═════ Exercise input

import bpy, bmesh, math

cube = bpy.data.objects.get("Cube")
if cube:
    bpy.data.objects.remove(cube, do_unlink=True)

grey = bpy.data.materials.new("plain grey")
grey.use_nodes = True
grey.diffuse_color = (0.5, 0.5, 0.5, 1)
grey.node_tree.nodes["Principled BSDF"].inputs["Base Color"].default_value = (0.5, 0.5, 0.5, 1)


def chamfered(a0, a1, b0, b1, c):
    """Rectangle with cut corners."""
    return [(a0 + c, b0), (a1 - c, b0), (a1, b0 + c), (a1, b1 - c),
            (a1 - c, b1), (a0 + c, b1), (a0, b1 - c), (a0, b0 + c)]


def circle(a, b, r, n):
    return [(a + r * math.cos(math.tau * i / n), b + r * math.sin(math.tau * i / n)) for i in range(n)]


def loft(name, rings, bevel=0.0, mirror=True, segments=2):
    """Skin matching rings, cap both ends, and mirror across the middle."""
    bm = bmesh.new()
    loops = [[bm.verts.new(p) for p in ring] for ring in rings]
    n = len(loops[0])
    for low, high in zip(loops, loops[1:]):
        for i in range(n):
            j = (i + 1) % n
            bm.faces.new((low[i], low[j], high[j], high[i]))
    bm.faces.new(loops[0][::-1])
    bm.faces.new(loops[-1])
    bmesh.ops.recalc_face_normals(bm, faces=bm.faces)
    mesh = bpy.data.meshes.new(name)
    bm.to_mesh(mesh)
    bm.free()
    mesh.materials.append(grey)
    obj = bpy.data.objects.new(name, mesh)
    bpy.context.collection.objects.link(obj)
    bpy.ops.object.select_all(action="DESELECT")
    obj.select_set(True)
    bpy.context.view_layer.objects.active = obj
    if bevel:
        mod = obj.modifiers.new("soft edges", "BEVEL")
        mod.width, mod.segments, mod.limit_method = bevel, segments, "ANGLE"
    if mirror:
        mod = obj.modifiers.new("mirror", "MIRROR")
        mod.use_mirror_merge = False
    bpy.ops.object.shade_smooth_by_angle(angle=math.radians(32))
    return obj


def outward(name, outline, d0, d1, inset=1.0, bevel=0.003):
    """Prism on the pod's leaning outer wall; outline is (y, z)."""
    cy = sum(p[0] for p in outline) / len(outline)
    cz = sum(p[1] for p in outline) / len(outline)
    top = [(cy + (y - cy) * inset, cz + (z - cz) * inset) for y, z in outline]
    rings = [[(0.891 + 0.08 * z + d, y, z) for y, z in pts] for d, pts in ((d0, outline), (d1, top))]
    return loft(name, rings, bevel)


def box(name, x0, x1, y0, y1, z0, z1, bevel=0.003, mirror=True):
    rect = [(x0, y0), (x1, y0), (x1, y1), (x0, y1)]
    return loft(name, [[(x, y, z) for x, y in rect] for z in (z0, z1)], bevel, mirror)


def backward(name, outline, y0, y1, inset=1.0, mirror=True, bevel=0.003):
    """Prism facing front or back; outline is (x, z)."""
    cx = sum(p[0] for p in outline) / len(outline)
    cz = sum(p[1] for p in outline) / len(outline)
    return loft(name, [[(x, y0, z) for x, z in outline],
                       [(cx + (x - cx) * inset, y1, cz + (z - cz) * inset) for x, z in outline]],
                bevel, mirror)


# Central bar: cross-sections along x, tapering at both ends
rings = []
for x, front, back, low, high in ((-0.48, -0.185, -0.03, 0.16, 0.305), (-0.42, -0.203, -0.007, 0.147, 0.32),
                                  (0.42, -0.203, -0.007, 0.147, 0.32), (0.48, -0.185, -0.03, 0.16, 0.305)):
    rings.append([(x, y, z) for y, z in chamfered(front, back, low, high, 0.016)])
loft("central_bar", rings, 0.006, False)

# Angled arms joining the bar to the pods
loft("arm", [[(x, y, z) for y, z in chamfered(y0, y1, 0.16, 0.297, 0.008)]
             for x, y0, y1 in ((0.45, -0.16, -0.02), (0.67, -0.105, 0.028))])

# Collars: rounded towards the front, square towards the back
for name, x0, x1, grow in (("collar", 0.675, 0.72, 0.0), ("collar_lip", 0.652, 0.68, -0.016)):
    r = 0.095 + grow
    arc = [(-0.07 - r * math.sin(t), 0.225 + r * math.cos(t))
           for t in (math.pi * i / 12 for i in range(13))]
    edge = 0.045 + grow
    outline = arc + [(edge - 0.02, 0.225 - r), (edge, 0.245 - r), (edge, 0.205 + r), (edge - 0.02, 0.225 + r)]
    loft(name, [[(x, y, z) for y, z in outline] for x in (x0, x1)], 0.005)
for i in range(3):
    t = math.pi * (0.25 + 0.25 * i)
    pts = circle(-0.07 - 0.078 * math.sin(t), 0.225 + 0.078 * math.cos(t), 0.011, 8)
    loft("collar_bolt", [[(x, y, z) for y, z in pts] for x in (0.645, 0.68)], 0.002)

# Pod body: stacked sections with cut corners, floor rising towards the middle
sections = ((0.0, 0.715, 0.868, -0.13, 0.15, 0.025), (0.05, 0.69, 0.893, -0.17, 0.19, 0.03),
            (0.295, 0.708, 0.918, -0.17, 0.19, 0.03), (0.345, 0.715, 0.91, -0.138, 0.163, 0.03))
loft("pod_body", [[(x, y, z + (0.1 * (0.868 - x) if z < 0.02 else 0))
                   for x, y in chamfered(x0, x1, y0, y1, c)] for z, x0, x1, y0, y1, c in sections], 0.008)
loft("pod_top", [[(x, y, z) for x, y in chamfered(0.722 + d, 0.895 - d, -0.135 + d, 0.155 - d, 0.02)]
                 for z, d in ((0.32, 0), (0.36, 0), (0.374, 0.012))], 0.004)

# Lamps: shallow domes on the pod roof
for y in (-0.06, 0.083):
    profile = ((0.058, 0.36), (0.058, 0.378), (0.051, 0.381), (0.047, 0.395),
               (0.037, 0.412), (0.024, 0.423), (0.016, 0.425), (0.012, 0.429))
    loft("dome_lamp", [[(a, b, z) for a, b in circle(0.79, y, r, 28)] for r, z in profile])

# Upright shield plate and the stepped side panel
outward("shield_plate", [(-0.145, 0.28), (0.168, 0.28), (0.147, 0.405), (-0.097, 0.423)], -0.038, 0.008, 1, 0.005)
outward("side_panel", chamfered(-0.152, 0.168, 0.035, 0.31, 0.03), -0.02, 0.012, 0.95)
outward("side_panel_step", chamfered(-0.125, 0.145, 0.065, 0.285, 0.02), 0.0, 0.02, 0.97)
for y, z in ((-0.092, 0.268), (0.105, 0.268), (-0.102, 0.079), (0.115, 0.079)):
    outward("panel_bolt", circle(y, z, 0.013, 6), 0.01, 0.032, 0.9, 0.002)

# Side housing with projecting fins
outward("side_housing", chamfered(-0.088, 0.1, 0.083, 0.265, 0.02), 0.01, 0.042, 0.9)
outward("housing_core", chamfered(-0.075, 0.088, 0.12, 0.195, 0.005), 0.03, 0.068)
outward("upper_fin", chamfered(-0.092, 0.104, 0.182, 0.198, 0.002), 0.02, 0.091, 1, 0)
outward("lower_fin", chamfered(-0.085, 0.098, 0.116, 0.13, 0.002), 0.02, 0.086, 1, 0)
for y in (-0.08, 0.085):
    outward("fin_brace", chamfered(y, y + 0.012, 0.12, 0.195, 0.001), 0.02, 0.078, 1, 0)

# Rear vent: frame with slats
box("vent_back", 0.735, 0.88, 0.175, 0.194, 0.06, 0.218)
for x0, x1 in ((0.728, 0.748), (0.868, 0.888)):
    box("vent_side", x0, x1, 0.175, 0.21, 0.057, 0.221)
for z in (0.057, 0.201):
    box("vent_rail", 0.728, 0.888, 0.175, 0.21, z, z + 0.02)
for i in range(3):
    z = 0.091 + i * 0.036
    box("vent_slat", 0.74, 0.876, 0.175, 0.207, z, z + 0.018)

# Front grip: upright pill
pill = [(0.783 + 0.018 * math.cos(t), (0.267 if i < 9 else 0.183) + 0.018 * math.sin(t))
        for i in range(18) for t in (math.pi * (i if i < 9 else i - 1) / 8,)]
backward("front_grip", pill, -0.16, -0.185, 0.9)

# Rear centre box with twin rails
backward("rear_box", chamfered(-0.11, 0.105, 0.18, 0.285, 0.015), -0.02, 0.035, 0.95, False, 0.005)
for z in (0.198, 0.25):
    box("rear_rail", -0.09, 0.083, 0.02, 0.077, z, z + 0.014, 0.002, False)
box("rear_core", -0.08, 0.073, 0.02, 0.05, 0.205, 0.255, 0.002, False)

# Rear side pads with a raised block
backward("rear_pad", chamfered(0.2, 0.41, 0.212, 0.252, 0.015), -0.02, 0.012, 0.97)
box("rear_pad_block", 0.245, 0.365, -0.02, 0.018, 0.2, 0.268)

══════════

- **Activity**
Find where the line with "(0.037, 0.412), (0.024, 0.423), (0.016, 0.425), (0.012, 0.429))" sits in the material above, then copy exactly from it through the line with "pill = [(0.783". Add no other line.

- **Problem solution**
               (0.037, 0.412), (0.024, 0.423), (0.016, 0.425), (0.012, 0.429))
    loft("dome_lamp", [[(a, b, z) for a, b in circle(0.79, y, r, 28)] for r, z in profile])

# Upright shield plate and the stepped side panel
outward("shield_plate", [(-0.145, 0.28), (0.168, 0.28), (0.147, 0.405), (-0.097, 0.423)], -0.038, 0.008, 1, 0.005)
outward("side_panel", chamfered(-0.152, 0.168, 0.035, 0.31, 0.03), -0.02, 0.012, 0.95)
outward("side_panel_step", chamfered(-0.125, 0.145, 0.065, 0.285, 0.02), 0.0, 0.02, 0.97)
for y, z in ((-0.092, 0.268), (0.105, 0.268), (-0.102, 0.079), (0.115, 0.079)):
    outward("panel_bolt", circle(y, z, 0.013, 6), 0.01, 0.032, 0.9, 0.002)

# Side housing with projecting fins
outward("side_housing", chamfered(-0.088, 0.1, 0.083, 0.265, 0.02), 0.01, 0.042, 0.9)
outward("housing_core", chamfered(-0.075, 0.088, 0.12, 0.195, 0.005), 0.03, 0.068)
outward("upper_fin", chamfered(-0.092, 0.104, 0.182, 0.198, 0.002), 0.02, 0.091, 1, 0)
outward("lower_fin", chamfered(-0.085, 0.098, 0.116, 0.13, 0.002), 0.02, 0.086, 1, 0)
for y in (-0.08, 0.085):
    outward("fin_brace", chamfered(y, y + 0.012, 0.12, 0.195, 0.001), 0.02, 0.078, 1, 0)

# Rear vent: frame with slats
box("vent_back", 0.735, 0.88, 0.175, 0.194, 0.06, 0.218)
for x0, x1 in ((0.728, 0.748), (0.868, 0.888)):
    box("vent_side", x0, x1, 0.175, 0.21, 0.057, 0.221)
for z in (0.057, 0.201):
    box("vent_rail", 0.728, 0.888, 0.175, 0.21, z, z + 0.02)
for i in range(3):
    z = 0.091 + i * 0.036
    box("vent_slat", 0.74, 0.876, 0.175, 0.207, z, z + 0.018)

# Front grip: upright pill
pill = [(0.783 + 0.018 * math.cos(t), (0.267 if i < 9 else 0.183) + 0.018 * math.sin(t))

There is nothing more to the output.